Dear Professor Einstein:

The Emergency Committee of Atomic Scientists

in Post-War America

"The Monster You Created": Letters of Criticism

Not everyone wrote in support of the Committee’s aims. Criticisms of both their cause and their methods were abundant. Many felt that the scientists themselves were to blame for creating the danger of the atom bomb in the first place. A number of correspondents commented on the “peculiar irony” of the situation: as Morris Kellerman pointed out, it was “an ironic reflection upon our civilization that the scientists must now work hard to reconquer their brainchild.” For some, such as Emily Cooper Johnson, this irony led to significant hesitation about donating to the cause. It was difficult to send money to the same group of people who, as she wrote, “have devoted their entire abilities to creating the most destructive machine of all time, and who now...want aid in overcoming its dangers.”
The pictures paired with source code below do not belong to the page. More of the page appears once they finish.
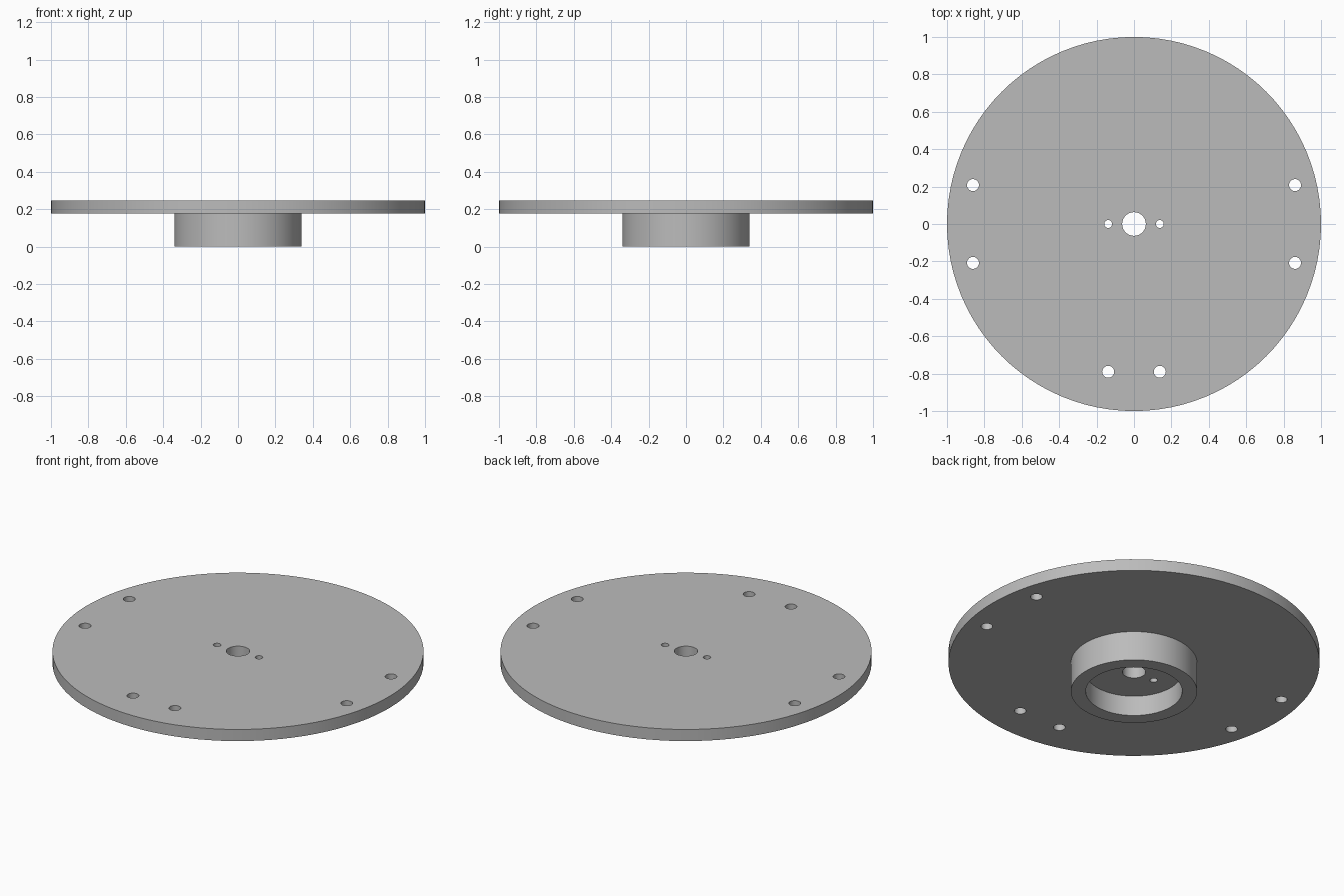
import bpy, bmesh, math
from mathutils import Matrix, Vector

cube = bpy.data.objects.get("Cube")
if cube:
    bpy.data.objects.remove(cube, do_unlink=True)

SEGMENTS = 96
PLATE_R, HUB_R, RECESS_R, BORE_R = 1.0, 0.34, 0.26, 0.063
TOP, PLATE_BOTTOM, RECESS_FLOOR = 0.245, 0.176, 0.12

grey = bpy.data.materials.new("plain_grey")
grey.use_nodes = True
colour = (0.5, 0.5, 0.5, 1)
grey.diffuse_color = colour
grey.node_tree.nodes["Principled BSDF"].inputs["Base Color"].default_value = colour


def add_object(name, bm):
    bmesh.ops.recalc_face_normals(bm, faces=bm.faces)
    mesh = bpy.data.meshes.new(name)
    bm.to_mesh(mesh)
    bm.free()
    mesh.materials.append(grey)
    obj = bpy.data.objects.new(name, mesh)
    bpy.context.collection.objects.link(obj)
    return obj


# Plate, hub, recess and central bore turned as one closed profile
profile = [(BORE_R, TOP), (PLATE_R, TOP), (PLATE_R, PLATE_BOTTOM),
           (HUB_R, PLATE_BOTTOM), (HUB_R, 0), (RECESS_R, 0),
           (RECESS_R, RECESS_FLOOR), (BORE_R, RECESS_FLOOR)]
bm = bmesh.new()
verts = [bm.verts.new((r, 0, z)) for r, z in profile]
edges = [bm.edges.new((v, verts[i - 1])) for i, v in enumerate(verts)]
bmesh.ops.spin(bm, geom=verts + edges, cent=(0, 0, 0), axis=(0, 0, 1),
               angle=math.tau, steps=SEGMENTS, use_merge=True)
bmesh.ops.remove_doubles(bm, verts=bm.verts, dist=0.0001)
flange = add_object("flanged_plate", bm)

# Mirrored pairs of through holes: x, y, radius
holes = [(0.861, 0.208, 0.032), (0.861, -0.208, 0.032),
         (0.138, -0.79, 0.032), (0.138, 0, 0.021)]
bm = bmesh.new()
for x, y, radius in holes:
    for side in (-1, 1):
        bmesh.ops.create_cone(bm, cap_ends=True, segments=32, radius1=radius,
                              radius2=radius, depth=1,
                              matrix=Matrix.Translation(Vector((side * x, y, 0))))
cutter = add_object("hole_cutter", bm)
cutter.hide_render = True

drill = flange.modifiers.new("holes", 'BOOLEAN')
drill.operation = 'DIFFERENCE'
drill.solver = 'EXACT'
drill.object = cutter

bpy.ops.object.select_all(action='DESELECT')
flange.select_set(True)
bpy.context.view_layer.objects.active = flange
bpy.ops.object.modifier_apply(modifier=drill.name)
bpy.data.objects.remove(cutter, do_unlink=True)
bpy.ops.object.shade_smooth_by_angle(angle=math.radians(30))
Many donors thought that the same minds that created the atom bomb now had the responsibility to control it, but criticized the scientists for their specific statements. Chemist Joseph Kennedy protested the “facts” presented in the Committee’s main statement. Most of them, he writes, “should be classed as partly doubtful and partly wrong,” and he took issue with being included by the claim that “all scientists” supported these facts. Veteran Lewis Isaacs objected to the Committee’s "use of the term 'ethical' in connection with warfare," and that their claims seemed to "make moral distinctions between ways of killing and maiming.”


The Response
"The Monster You Created": Letters of Criticism